Have I said it’s been cold lately?
It’s been cold lately.
The other day, late in the afternoon, I went for a long walk with the animals to savor the last of fall. But it didn’t really feel like fall, because I had to wear one of those hats with long ears (dumbshit hats–because you’re a dumbshit if you don’t have one) and a scarf and a heavy down coat and gloves and my Uggs. Sucked. Except the Uggs. I don’t care that they’re universally hated by men. I fucking love them.
The part that really breaks my heart is how sad and suddenly the oats field turned yellow, or gold. It looks so warm but it was freezing. The wind! Howling. I felt like it was whistling in the space between my ears and the felt interior of my hat.
I cut into the woods on this great trail that follows an old fence row up to the power lines that cut across the property. Can you see Pax? She’s so pretty. It’s hilarious to follow her through all that leaf duff because she’s so clumsy. She’s the least coordinated border collie I’ve ever known. She stumbles on logs and big old rocks. Shortly after I took this picture she sank up to her chest in a pile of leaves that had gathered in a dry creek bed.
I began passing a lot of other plants that looked like they had bag worm sacks at their feet, which is exactly what I assumed they were.
This next bit makes me feel extremely stupid, because it wasn’t until the near the end of my walk when I’d looped through the woods back around to the house that I finally stopped to observe the white fluff stuff. I knelt down next to a single cluster and literally said out loud, “That’s so weird, it really does look like ice, but it can’t be!” And then I reached out to touch it, expecting it to stick to my gloves like cobwebs. It shattered under the weight of my gloved fingertip.
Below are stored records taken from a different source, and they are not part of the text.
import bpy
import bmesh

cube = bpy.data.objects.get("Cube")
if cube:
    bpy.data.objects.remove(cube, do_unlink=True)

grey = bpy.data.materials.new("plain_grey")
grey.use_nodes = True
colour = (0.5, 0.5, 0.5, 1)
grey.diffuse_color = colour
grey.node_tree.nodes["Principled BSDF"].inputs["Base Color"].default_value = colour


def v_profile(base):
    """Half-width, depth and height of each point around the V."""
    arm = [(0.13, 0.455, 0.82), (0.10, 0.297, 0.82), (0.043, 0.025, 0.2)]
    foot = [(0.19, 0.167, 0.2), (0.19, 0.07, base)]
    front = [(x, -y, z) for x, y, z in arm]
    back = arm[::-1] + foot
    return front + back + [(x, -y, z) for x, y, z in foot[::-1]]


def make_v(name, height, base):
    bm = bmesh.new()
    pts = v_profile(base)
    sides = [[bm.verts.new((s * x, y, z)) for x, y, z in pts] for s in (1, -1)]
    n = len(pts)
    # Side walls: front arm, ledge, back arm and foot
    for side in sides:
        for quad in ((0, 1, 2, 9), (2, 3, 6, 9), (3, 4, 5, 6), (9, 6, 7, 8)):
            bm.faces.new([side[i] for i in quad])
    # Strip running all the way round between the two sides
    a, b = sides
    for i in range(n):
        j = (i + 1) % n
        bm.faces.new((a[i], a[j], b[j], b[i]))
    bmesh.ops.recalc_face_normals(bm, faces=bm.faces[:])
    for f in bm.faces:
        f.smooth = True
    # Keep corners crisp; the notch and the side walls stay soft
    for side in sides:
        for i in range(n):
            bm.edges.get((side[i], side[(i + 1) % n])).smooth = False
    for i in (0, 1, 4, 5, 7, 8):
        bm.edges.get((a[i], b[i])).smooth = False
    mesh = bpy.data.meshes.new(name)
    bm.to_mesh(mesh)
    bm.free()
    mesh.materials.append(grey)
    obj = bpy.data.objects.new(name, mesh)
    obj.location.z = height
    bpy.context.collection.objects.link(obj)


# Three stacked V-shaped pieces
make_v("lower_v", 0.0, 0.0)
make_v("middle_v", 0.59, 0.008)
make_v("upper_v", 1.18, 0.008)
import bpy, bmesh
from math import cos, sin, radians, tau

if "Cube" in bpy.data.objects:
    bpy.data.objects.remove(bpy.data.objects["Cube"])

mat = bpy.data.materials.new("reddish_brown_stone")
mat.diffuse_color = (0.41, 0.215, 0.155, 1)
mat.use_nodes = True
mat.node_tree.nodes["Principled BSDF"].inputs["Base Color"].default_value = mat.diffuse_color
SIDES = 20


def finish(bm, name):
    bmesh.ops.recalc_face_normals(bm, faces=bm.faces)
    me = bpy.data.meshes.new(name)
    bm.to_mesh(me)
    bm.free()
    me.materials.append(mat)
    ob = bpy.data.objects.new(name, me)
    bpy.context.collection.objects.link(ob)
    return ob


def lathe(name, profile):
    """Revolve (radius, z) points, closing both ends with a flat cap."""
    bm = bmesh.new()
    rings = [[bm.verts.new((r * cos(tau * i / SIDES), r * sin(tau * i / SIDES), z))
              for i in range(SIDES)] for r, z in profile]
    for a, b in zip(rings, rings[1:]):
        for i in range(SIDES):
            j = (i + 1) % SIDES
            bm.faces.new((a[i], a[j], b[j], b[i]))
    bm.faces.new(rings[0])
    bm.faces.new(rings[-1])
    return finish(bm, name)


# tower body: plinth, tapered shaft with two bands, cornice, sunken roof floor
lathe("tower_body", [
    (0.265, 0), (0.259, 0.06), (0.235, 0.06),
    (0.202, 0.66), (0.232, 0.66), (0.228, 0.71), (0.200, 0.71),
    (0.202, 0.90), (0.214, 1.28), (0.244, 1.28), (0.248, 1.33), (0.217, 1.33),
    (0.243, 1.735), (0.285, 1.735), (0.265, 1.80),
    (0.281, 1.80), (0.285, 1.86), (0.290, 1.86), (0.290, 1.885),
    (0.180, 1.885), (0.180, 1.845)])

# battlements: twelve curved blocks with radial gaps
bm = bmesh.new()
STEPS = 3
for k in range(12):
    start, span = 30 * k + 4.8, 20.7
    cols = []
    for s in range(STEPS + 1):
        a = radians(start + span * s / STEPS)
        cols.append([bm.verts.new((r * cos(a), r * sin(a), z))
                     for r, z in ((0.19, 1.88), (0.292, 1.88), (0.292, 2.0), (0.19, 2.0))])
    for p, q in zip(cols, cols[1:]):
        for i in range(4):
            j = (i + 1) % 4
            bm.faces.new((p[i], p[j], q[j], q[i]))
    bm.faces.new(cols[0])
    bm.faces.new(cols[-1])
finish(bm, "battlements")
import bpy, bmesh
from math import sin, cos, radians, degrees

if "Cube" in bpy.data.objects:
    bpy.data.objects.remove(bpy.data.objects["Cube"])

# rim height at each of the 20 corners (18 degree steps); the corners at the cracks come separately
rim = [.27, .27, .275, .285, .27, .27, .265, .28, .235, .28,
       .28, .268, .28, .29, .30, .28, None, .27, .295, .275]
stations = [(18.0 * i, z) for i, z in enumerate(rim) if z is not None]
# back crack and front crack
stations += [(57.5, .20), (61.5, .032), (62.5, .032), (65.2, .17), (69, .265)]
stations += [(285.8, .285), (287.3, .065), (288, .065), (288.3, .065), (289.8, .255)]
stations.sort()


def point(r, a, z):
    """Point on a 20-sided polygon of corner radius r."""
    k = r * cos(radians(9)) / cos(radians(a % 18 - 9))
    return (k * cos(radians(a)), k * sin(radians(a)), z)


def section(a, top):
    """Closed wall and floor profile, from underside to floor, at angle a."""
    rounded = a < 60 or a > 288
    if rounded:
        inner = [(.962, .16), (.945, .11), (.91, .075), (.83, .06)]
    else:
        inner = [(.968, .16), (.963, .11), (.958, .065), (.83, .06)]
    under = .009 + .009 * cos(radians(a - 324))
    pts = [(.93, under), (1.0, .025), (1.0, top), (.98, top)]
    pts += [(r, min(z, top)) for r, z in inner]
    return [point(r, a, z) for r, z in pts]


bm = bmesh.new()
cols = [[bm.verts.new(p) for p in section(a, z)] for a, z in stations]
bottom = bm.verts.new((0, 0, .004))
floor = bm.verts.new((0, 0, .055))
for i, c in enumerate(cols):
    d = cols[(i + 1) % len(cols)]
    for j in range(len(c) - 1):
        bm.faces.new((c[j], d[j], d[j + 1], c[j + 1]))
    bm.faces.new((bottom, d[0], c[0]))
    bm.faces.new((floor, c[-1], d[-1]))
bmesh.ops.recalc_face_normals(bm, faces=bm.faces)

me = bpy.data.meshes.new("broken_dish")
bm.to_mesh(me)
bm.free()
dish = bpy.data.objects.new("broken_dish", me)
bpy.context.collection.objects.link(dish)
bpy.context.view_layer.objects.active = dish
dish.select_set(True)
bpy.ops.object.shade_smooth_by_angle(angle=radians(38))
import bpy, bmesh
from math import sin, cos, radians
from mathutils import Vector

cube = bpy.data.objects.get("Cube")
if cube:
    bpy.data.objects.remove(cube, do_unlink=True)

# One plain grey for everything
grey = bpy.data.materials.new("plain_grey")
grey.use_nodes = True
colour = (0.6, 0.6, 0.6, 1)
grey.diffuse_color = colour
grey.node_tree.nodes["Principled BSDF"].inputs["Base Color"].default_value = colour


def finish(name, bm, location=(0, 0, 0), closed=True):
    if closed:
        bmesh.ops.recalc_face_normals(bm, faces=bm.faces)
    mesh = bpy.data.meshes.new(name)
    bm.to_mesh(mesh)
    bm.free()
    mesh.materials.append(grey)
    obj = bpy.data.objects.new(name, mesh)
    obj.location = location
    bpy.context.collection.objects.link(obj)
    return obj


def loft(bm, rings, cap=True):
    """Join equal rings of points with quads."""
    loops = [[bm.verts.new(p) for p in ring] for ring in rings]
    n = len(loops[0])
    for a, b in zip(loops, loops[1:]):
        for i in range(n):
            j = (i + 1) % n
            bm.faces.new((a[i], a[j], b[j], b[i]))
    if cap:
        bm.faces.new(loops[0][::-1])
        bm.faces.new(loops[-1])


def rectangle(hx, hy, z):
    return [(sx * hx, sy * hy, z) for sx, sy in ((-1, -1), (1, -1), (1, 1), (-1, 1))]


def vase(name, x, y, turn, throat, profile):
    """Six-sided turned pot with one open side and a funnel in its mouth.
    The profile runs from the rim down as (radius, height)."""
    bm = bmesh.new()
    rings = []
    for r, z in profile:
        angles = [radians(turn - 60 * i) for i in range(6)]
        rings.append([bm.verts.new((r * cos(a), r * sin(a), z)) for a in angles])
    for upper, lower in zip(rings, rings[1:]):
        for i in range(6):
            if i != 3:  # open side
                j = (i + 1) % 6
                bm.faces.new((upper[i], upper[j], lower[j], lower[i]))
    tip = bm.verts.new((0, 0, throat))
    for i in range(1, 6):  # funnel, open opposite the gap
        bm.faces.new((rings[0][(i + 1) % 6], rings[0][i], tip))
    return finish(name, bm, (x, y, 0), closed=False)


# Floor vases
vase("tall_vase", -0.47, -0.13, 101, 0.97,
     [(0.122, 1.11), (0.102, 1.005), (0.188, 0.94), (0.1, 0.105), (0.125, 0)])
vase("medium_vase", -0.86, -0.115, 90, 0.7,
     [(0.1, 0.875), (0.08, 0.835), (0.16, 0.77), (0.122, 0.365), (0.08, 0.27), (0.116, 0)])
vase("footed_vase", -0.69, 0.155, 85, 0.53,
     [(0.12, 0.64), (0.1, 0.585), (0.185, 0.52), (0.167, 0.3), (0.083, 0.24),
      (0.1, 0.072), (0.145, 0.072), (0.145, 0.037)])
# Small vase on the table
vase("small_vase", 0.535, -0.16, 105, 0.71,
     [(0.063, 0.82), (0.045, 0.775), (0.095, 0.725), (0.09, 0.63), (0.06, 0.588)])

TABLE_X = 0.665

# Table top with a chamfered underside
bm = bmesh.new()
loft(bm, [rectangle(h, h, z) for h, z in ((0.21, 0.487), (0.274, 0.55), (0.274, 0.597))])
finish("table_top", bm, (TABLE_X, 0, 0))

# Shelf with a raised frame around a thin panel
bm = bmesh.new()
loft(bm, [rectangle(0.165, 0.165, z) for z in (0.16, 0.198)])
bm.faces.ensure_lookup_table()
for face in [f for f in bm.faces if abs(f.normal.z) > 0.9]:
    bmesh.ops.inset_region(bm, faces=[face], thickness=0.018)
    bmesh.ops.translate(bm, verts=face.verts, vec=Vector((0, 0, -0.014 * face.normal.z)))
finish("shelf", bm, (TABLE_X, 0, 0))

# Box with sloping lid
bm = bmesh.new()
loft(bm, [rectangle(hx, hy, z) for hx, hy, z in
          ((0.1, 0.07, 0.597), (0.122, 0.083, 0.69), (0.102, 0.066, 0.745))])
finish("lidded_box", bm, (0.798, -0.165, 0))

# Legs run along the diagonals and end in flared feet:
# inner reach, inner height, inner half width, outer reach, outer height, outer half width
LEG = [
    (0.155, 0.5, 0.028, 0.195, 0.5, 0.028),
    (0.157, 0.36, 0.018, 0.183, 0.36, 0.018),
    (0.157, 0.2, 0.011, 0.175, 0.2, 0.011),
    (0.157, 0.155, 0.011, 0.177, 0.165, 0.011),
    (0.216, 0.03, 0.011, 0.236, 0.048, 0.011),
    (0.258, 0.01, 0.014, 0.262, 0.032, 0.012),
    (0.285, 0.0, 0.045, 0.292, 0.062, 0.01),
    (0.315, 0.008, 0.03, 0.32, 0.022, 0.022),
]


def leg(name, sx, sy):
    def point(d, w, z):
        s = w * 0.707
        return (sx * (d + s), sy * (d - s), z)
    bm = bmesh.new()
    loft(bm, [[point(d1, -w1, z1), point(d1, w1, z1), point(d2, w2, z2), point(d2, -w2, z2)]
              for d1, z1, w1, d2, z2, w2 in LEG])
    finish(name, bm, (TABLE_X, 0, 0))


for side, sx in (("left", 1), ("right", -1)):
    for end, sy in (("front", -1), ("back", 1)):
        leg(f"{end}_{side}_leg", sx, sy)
I finally broke off a little piece for closer observation. It really was ice. Really! I’d never seen anything like it. In all my time in Alaska, in all my time at high elevations, never, ever, once, have I seen something like this.
After, I saw them everywhere, all through the woods, like little dropped napkins.
The next day, the local newspaper ran an article on some lady in Kansas or something who’d seen this “extremely rare natural event called frost flowers.” Nobody seems to be able to say for sure, but scientists venture that when a suddenly cold snap occurs, the water bursts up from the roots, or something. I guess they’re more common early in the morning and tend to fade as the sun comes out, but it just didn’t warm up enough to do that in this case. They stayed all day.
And, like so many “rare events,” the comment stream on the article went crazy with stories from hundreds of people in the area who had also seem the frost flowers. We are a collective. Like I said in my 100th post, story is important. It shows us that we’re not alone.